Both teams practiced for weeks for the event, with all of the players taking the competition quite seriously, especially considering the daughters won the past four games.
â€œTo win, we have secret weapons,â€ player and mother Terry Pequignot, whose daughter Gina played on the opposing team, said before play began. â€œWeâ€™re not going to tell you what these secret weapons are, but if someone yells â€˜Iowaâ€™, look out!â€
Mother and player Stacey Kabasakalian, whose daughter Madeline, was a little more forthcoming with her strategy.
â€œThe idea is that we look injured and tired to the other team,â€ Kabasakalian said. â€œThat and the referee [Ed Epstein] takes bribes, preferably chocolate.â€
A bake sale to benefit the fund was held in the lobby with all things pink: pink ribbon cupcakes, pink cookies, pink pencils and even pink necklaces.

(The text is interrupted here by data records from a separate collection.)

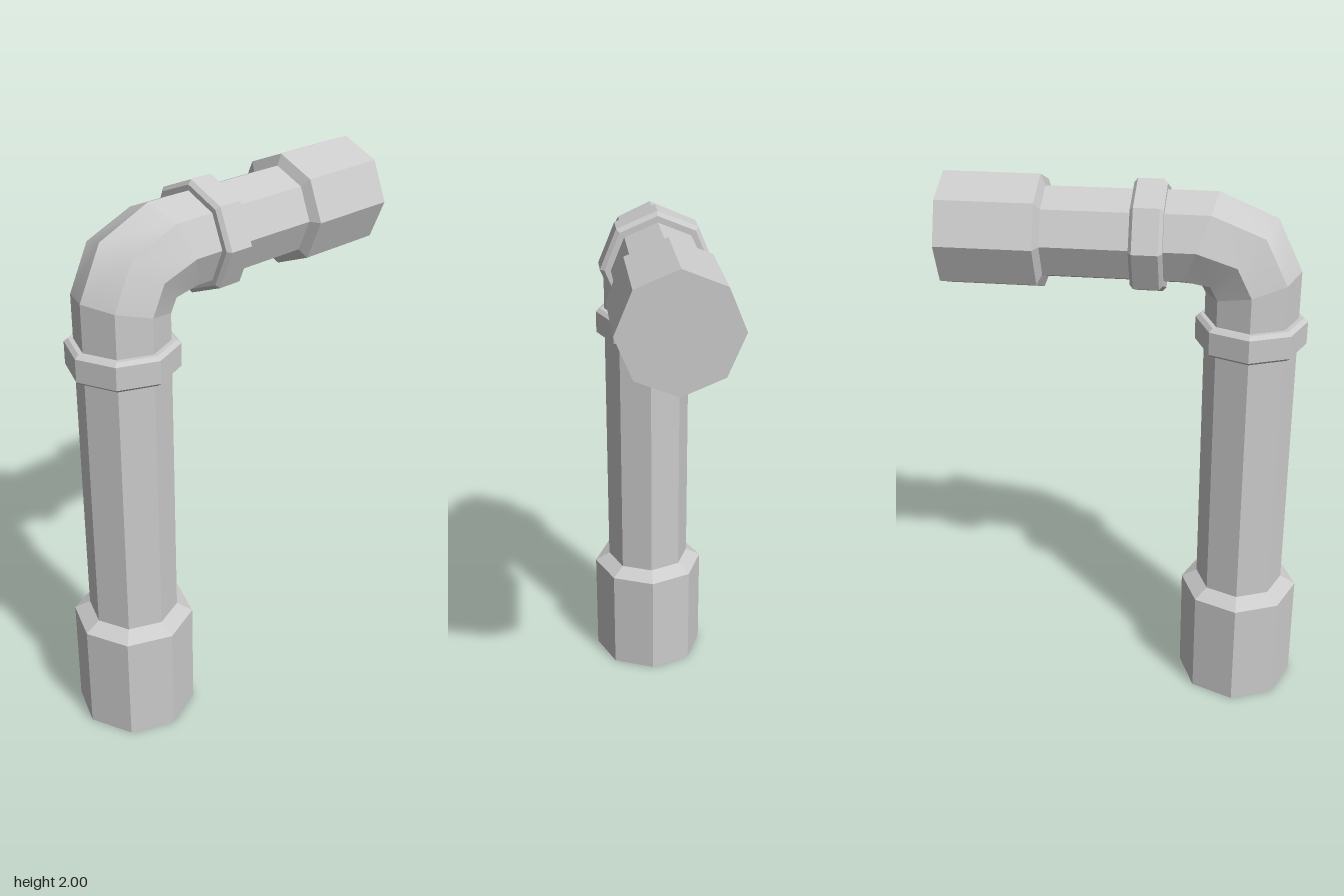
import * as THREE from 'three';

const SIDES = 8, R = 0.163, AXIS_Z = 0.42, AXIS_Y = 1.8;
const flat = new THREE.MeshStandardMaterial({ color: 0xcccccc, flatShading: true });
const smooth = new THREE.MeshStandardMaterial({ color: 0xcccccc });

// Octagonal turned part; profile is [radius, position along the axis]
function turned(name, profile, horizontal) {
  const pts = profile.map(([r, h]) => new THREE.Vector2(r, h));
  const mesh = new THREE.Mesh(new THREE.LatheGeometry(pts, SIDES), flat);
  mesh.name = name;
  if (horizontal) {
    mesh.rotation.x = Math.PI / 2;
    mesh.position.y = AXIS_Y;
  } else {
    mesh.position.z = AXIS_Z;
  }
  return mesh;
}

// Tube through tilted octagons, each given by its outermost and innermost [z, y].
// Every side is its own strip: smooth along the bend, sharp between sides.
function bentTube(name, rings, material) {
  const pos = [], index = [];
  const corner = ([outer, inner], k) => {
    const a = (k / SIDES) * Math.PI * 2, t = (1 + Math.cos(a)) / 2;
    return [R * Math.sin(a),
      inner[1] + (outer[1] - inner[1]) * t,
      inner[0] + (outer[0] - inner[0]) * t];
  };
  for (let k = 0; k < SIDES; k++) {
    const start = pos.length / 3;
    rings.forEach((ring) => pos.push(...corner(ring, k), ...corner(ring, k + 1)));
    for (let i = 0; i < rings.length - 1; i++) {
      const a = start + i * 2;
      index.push(a, a + 1, a + 3, a, a + 3, a + 2);
    }
  }
  const geo = new THREE.BufferGeometry();
  geo.setAttribute('position', new THREE.Float32BufferAttribute(pos, 3));
  geo.setIndex(index);
  geo.computeVertexNormals();
  const mesh = new THREE.Mesh(geo, material);
  mesh.name = name;
  return mesh;
}

// Chamfered ring around the pipe
const collar = (name, from, to, r, horizontal) => turned(name, [
  [R - 0.01, from], [r - 0.015, from], [r, from + 0.012],
  [r, to - 0.012], [r - 0.015, to], [R - 0.01, to],
], horizontal);

export function createModel() {
  const group = new THREE.Group();

  // Upright pipe with its wide foot
  group.add(turned('uprightPipe', [
    [0, 0], [0.22, 0], [0.22, 0.413], [R, 0.445], [R, 1.48],
  ], false));
  group.add(collar('uprightCollar', 1.42, 1.526, 0.195, false));

  // Elbow: straight neck, two-step bend, straight neck
  const lower = [[AXIS_Z + R, 1.48], [AXIS_Z - R, 1.48]];
  const bend = [
    [[0.583, 1.695], [0.257, 1.607]],
    [[0.495, 1.878], [0.243, 1.632]],
    [[0.294, 1.963], [0.17, 1.637]],
  ];
  const upper = [[0.06, AXIS_Y + R], [0.06, AXIS_Y - R]];
  group.add(bentTube('elbowLowerNeck', [lower, bend[0]], flat));
  group.add(bentTube('elbowBend', bend, smooth));
  group.add(bentTube('elbowUpperNeck', [bend[2], upper], flat));

  // Level pipe with its wide end socket
  group.add(collar('levelCollar', 0.01, 0.122, 0.198, true));
  group.add(turned('levelPipe', [
    [0, -0.64], [0.2, -0.64], [0.2, -0.306], [R - 0.002, -0.29], [R - 0.002, 0.06],
  ], true));

  return group;
}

Some players and spectators came into the game sporting pink hair. Pink is the color of breast cancer awareness.
The evening was all about raising money for a good cause. But for some players, it was also about winning.
â€œWeâ€™re going to win because weâ€™re better than them,â€ player Shayla Lamb, 11, whose mother, Kathleen, played on the opposing team. â€œWe practiced. And our strategy is. . . uh, I donâ€™t know.â€
Referee Epstein (the former principal of Kent Center) brought school spirit to the event and said that, despite rumors of chocolate bribes, he had no favorites.
â€œItâ€™s all about having fun,â€ Epstein said before the game. â€œAnd also itâ€™s about no one getting hurt.â€
The first quarter of the game was one sided, with the daughters getting a major edge over the mothers, and scoring basket after basket. The mothers seemed to be slower than their daughters, with some team members accidentally guarding members of their own team.
The audience was split down the middle, with some cheering for the daughters and others yelling for the mothers. One spectator held a â€œWhoâ€™s your mother now???â€ sign.
By the time the game ended, it was a tie, 20-20.
â€œGosh, it all happened in the last minute,â€ VanValkenburg said after the game. â€œIt was 20 to 18 with the daughters leading during the last minute. Then within 40 seconds the mothers made a basket, ending everything in a tie. It was a great ending and it was great for both sides.â€
VanValkenburg did not have a final tally of how much the game raised for the fund, but said that, in her opinion, the game was a total success.
For more information on the Jane Lloyd fund visit thejanelloydfund.org.